~ Programs identified for elimination by both Bush & Obama Administrations ~
Jun 16 2010
Contact: Kevin Hall (202-224-2023)
WASHINGTON – U.S. Sen. Mark R. Warner (D-VA) filed legislation today that would cancel more than $800 million in annual spending on 17 outdated, ineffective or duplicative programs in six federal agencies. These programs have been recommended for termination by the Office of Management and Budget during both the Bush and Obama administrations, yet Congress has so far refused to act on the OMB recommendations.
“Over the past three years, budget experts in both a Republican and now a Democratic administration have determined that these 17 programs have either outlived their usefulness or else unnecessarily duplicate other programs,” Senator Warner said. “If we in Congress cannot agree to accept a bipartisan recommendation to cut nearly one billion dollars, taxpayers should question our commitment to ever take real steps toward getting our national deficit under control.”
“When it comes to these specific programs, we should shift the burden of proof,” Senator Warner added. “Instead of arguing about whether these programs should be eliminated, members of Congress should explain why these programs should be preserved.”
For most of these 17 programs, the current and previous administrations have determined that they duplicate existing programs. For example, two programs —the U.S. Department of Agriculture’s Public Broadcasting Grants and the Department of Commerce’s Public Telecommunications Facilities Grants — duplicate activities being carried out by the Corporation for Public Broadcasting.

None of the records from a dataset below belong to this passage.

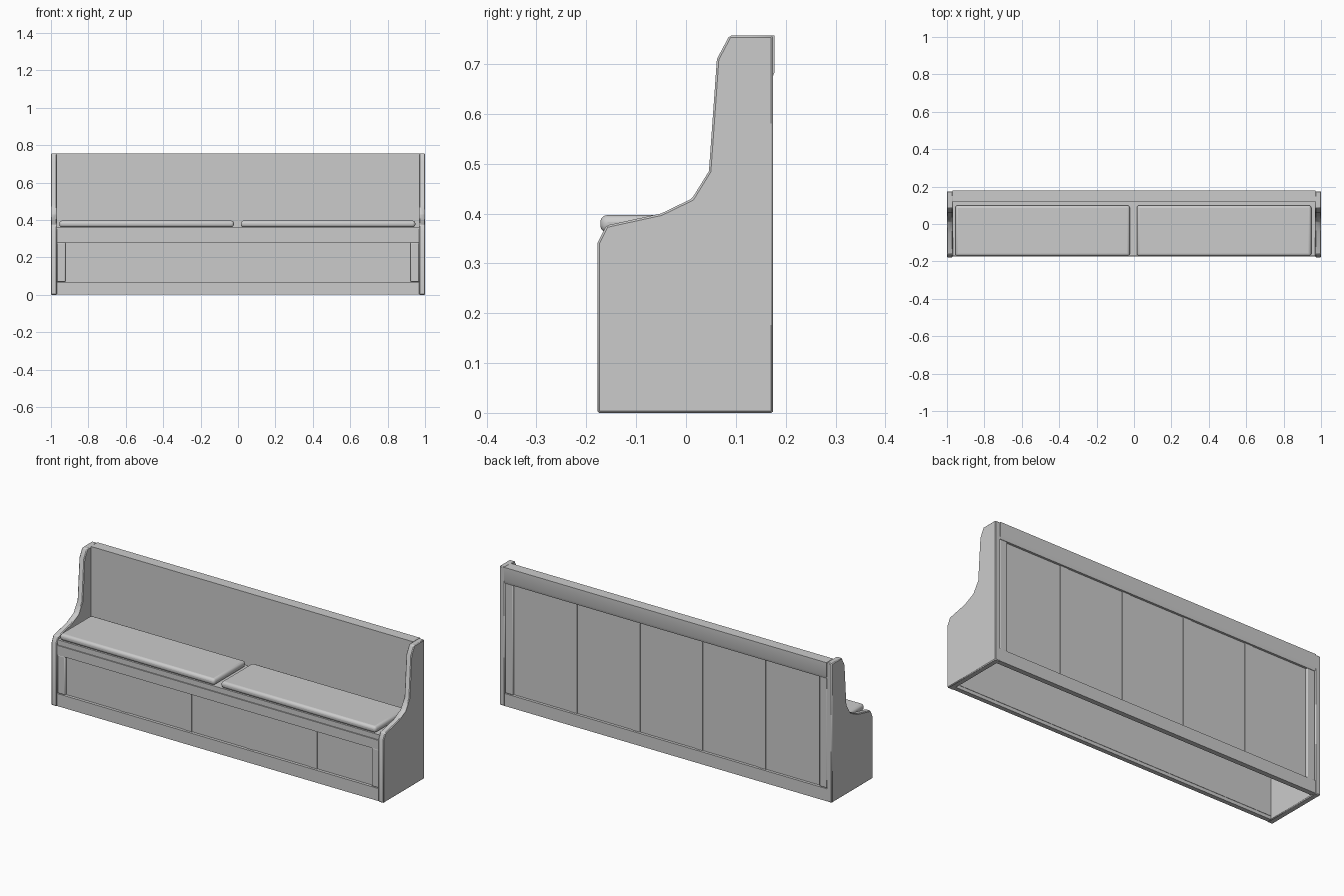
import bpy, bmesh

if "Cube" in bpy.data.objects:
    bpy.data.objects.remove(bpy.data.objects["Cube"])


def finish(name, bm, bevel=0.0, segments=1):
    bmesh.ops.recalc_face_normals(bm, faces=bm.faces)
    mesh = bpy.data.meshes.new(name)
    bm.to_mesh(mesh)
    bm.free()
    obj = bpy.data.objects.new(name, mesh)
    bpy.context.collection.objects.link(obj)
    if bevel:
        mod = obj.modifiers.new("Bevel", "BEVEL")
        mod.width = bevel
        mod.segments = segments
    bpy.ops.object.select_all(action="DESELECT")
    obj.select_set(True)
    bpy.context.view_layer.objects.active = obj
    bpy.ops.object.shade_smooth_by_angle(angle=0.6)
    return obj


def extrude_x(name, profile, x0, x1, bevel=0.0):
    """Extrude a (y, z) outline from x0 to x1."""
    bm = bmesh.new()
    face = bm.faces.new([bm.verts.new((x0, y, z)) for y, z in profile])
    ext = bmesh.ops.extrude_face_region(bm, geom=[face])["geom"]
    verts = [v for v in ext if isinstance(v, bmesh.types.BMVert)]
    bmesh.ops.translate(bm, verts=verts, vec=(x1 - x0, 0, 0))
    return finish(name, bm, bevel)


def box(name, x, y, z, bevel=0.0, segments=1):
    bm = bmesh.new()
    bmesh.ops.create_cube(bm, size=1)
    for v in bm.verts:
        v.co = [a[0] + (c + 0.5) * (a[1] - a[0]) for c, a in zip(v.co, (x, y, z))]
    return finish(name, bm, bevel, segments)


# Shaped bench ends
end_profile = [(-0.178, 0), (0.175, 0), (0.175, 0.757), (0.087, 0.757),
               (0.062, 0.71), (0.046, 0.485), (0.012, 0.43), (-0.05, 0.40),
               (-0.16, 0.376), (-0.178, 0.34)]
for side, s in (("left", -1), ("right", 1)):
    extrude_x(side + "_end", end_profile, s * 0.968, s * 1.0, 0.004)

W = (-0.97, 0.97)

# Front frame and recessed panelling
box("front_bottom_rail", W, (-0.174, -0.150), (0.002, 0.07))
box("front_top_rail", W, (-0.174, -0.145), (0.28, 0.332))
box("front_panel", W, (-0.158, -0.148), (0.02, 0.33))

# Back frame and recessed panelling
box("back_bottom_rail", W, (0.148, 0.175), (0.002, 0.07))
extrude_x("back_top_rail", [(0.12, 0.70), (0.12, 0.757), (0.178, 0.757),
                            (0.178, 0.685), (0.172, 0.668), (0.15, 0.668)], *W)
box("back_panel", W, (0.148, 0.160), (0.02, 0.70))

# Stiles dividing each face into five panels, plus the end stiles
for i, x in enumerate((-0.57, -0.19, 0.185, 0.565)):
    box(f"front_stile_{i + 1}", (x - 0.023, x + 0.023), (-0.161, -0.15), (0.07, 0.28))
    box(f"back_stile_{i + 1}", (x - 0.023, x + 0.023), (0.15, 0.163), (0.07, 0.67))
for side, s in (("left", -1), ("right", 1)):
    xs = sorted((s * 0.922, s * 0.969))
    box(side + "_front_end_stile", xs, (-0.170, -0.15), (0.07, 0.28), 0.005, 2)
    box(side + "_back_end_stile", xs, (0.15, 0.171), (0.07, 0.67), 0.005, 2)

# Seat board and backrest
box("seat_board", W, (-0.168, 0.15), (0.328, 0.36))
box("backrest", W, (0.12, 0.15), (0.34, 0.755))

# Pair of soft seat cushions
for side, x in (("left", (-0.955, -0.022)), ("right", (0.015, 0.948))):
    box(side + "_cushion", x, (-0.172, 0.10), (0.362, 0.397), 0.014, 3)
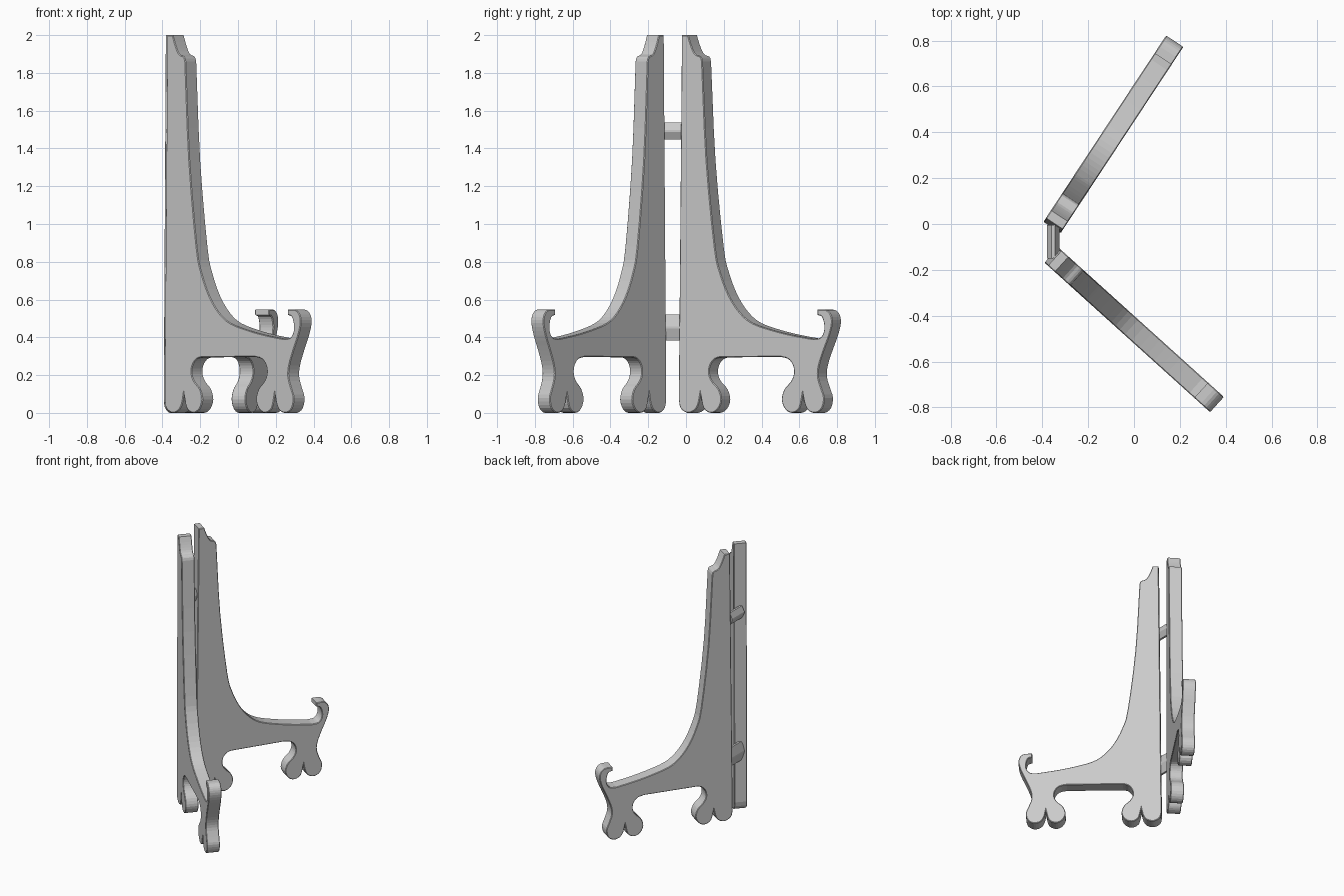
import bpy, bmesh
from mathutils import Vector

if "Cube" in bpy.data.objects:
    bpy.data.objects.remove(bpy.data.objects["Cube"])

THICK = 0.09


def curve(pts, steps=3):
    """Catmull-Rom through pts (end points kept, last one dropped for chaining)."""
    p = [Vector(q) for q in pts]
    p = [2 * p[0] - p[1]] + p + [2 * p[-1] - p[-2]]
    out = []
    for i in range(1, len(p) - 2):
        a, b, c, d = p[i - 1:i + 3]
        for k in range(steps):
            t = k / steps
            out.append(0.5 * (2 * b + (c - a) * t + (2 * a - 5 * b + 4 * c - d) * t * t
                              + (3 * b - a - 3 * c + d) * t ** 3))
    return out


def prism(name, rings, bevel=0.0):
    """Solid between two matching rings of points, with bevelled cap rims."""
    bm = bmesh.new()
    va, vb = [[bm.verts.new(c) for c in r] for r in rings]
    caps = [bm.faces.new(va), bm.faces.new(vb[::-1])]
    n = len(va)
    for i in range(n):
        j = (i + 1) % n
        bm.faces.new((va[j], va[i], vb[i], vb[j]))
    bmesh.ops.recalc_face_normals(bm, faces=bm.faces[:])
    if bevel:
        rim = [e for f in caps for e in f.edges]
        bmesh.ops.bevel(bm, geom=rim, offset=bevel, segments=1, profile=0.5,
                        affect='EDGES', clamp_overlap=True)
    big = [f for f in bm.faces if len(f.verts) > 4]
    bmesh.ops.triangulate(bm, faces=big)
    me = bpy.data.meshes.new(name)
    bm.to_mesh(me)
    bm.free()
    ob = bpy.data.objects.new(name, me)
    bpy.context.collection.objects.link(ob)
    return ob


# Side panel outline (distance from hinge, height), feet sharing a mirrored inner half
toe = [(0, .07), (.012, .025), (.055, 0), (.1, .012), (.125, .045), (.138, .10)]
inner = [(.138, .10), (.158, .025), (.205, 0), (.25, .02), (.272, .07), (.255, .125),
         (.215, .165), (.195, .205), (.2, .25), (.23, .285), (.28, .297)]
inner_far = [(.925 - u, z) for u, z in reversed(inner)]
front = [(.787, .10), (.80, .045), (.825, .01), (.87, 0), (.91, .025), (.923, .08),
         (.905, .13), (.885, .19), (.89, .25), (.92, .33), (.955, .41), (.973, .475),
         (.965, .52), (.935, .545), (.88, .547)]
hook = [(.88, .518), (.908, .508), (.922, .465), (.918, .425), (.895, .397), (.85, .392)]
rail = [(.85, .392), (.72, .412), (.6, .437), (.47, .475), (.39, .53), (.32, .62),
        (.265, .74), (.23, .88), (.178, 1.34), (.15, 1.86)]
tip = [(.15, 1.86), (.14, 1.885), (.105, 1.9), (.08, 1.945), (.06, 2.0)]
outline = []
for part in (toe, inner, inner_far):
    outline += curve(part)
outline += curve(front) + [Vector((.88, .547))]
for part in (hook, rail, tip):
    outline += curve(part)
outline += [Vector((.06, 2.0)), Vector((.02, 2.0))]


# Two panels opening outwards from the hinge
def panel(name, origin, along, normal):
    o, d, n = Vector(origin), Vector(along).normalized(), Vector(normal).normalized()
    rings = []
    for off in (0, THICK):
        base = [o + d * p.x + n * off for p in outline]
        rings.append([(b.x, b.y, p.y) for b, p in zip(base, outline)])
    prism(name, rings, 0.012)


panel("back_panel", (-.32, -.04), (.55, .835), (-.835, .55))
panel("front_panel", (-.33, -.102), (.742, -.67), (-.67, -.742))


# Hinge bars joining the panels, six-sided section
def bar(name, z, half):
    sec = [(-.38, .006), (-.36, half), (-.345, half), (-.325, .006),
           (-.325, -.006), (-.345, -half), (-.36, -half), (-.38, -.006)]
    prism(name, [[(x, y, z + h) for x, h in sec] for y in (-.15, -.005)])


bar("upper_hinge_bar", 1.492, .045)
bar("lower_hinge_bar", .452, .07)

“That means taxpayers are paying triple the overhead to deliver the same services,” Senator Warner said. “In addition, the USDA and Commerce programs primarily have been focused on supporting the conversion to digital broadcasting – an initiative that in theory was completed last year.“
Senator Warner’s proposal was filed today as an amendment to legislation providing tax relief to businesses and extending unemployment benefits to individuals. The Senate is expected to vote on the underlying legislation by the end of this week. If procedural obstacles stand in his way, Senator Warner intends to continue proposing this amendment until it is enacted.
A member of the Senate Budget Committee, Senator Warner currently serves as chairman of a bipartisan task force that currently is evaluating the performance and effectiveness of selected federal agencies and programs.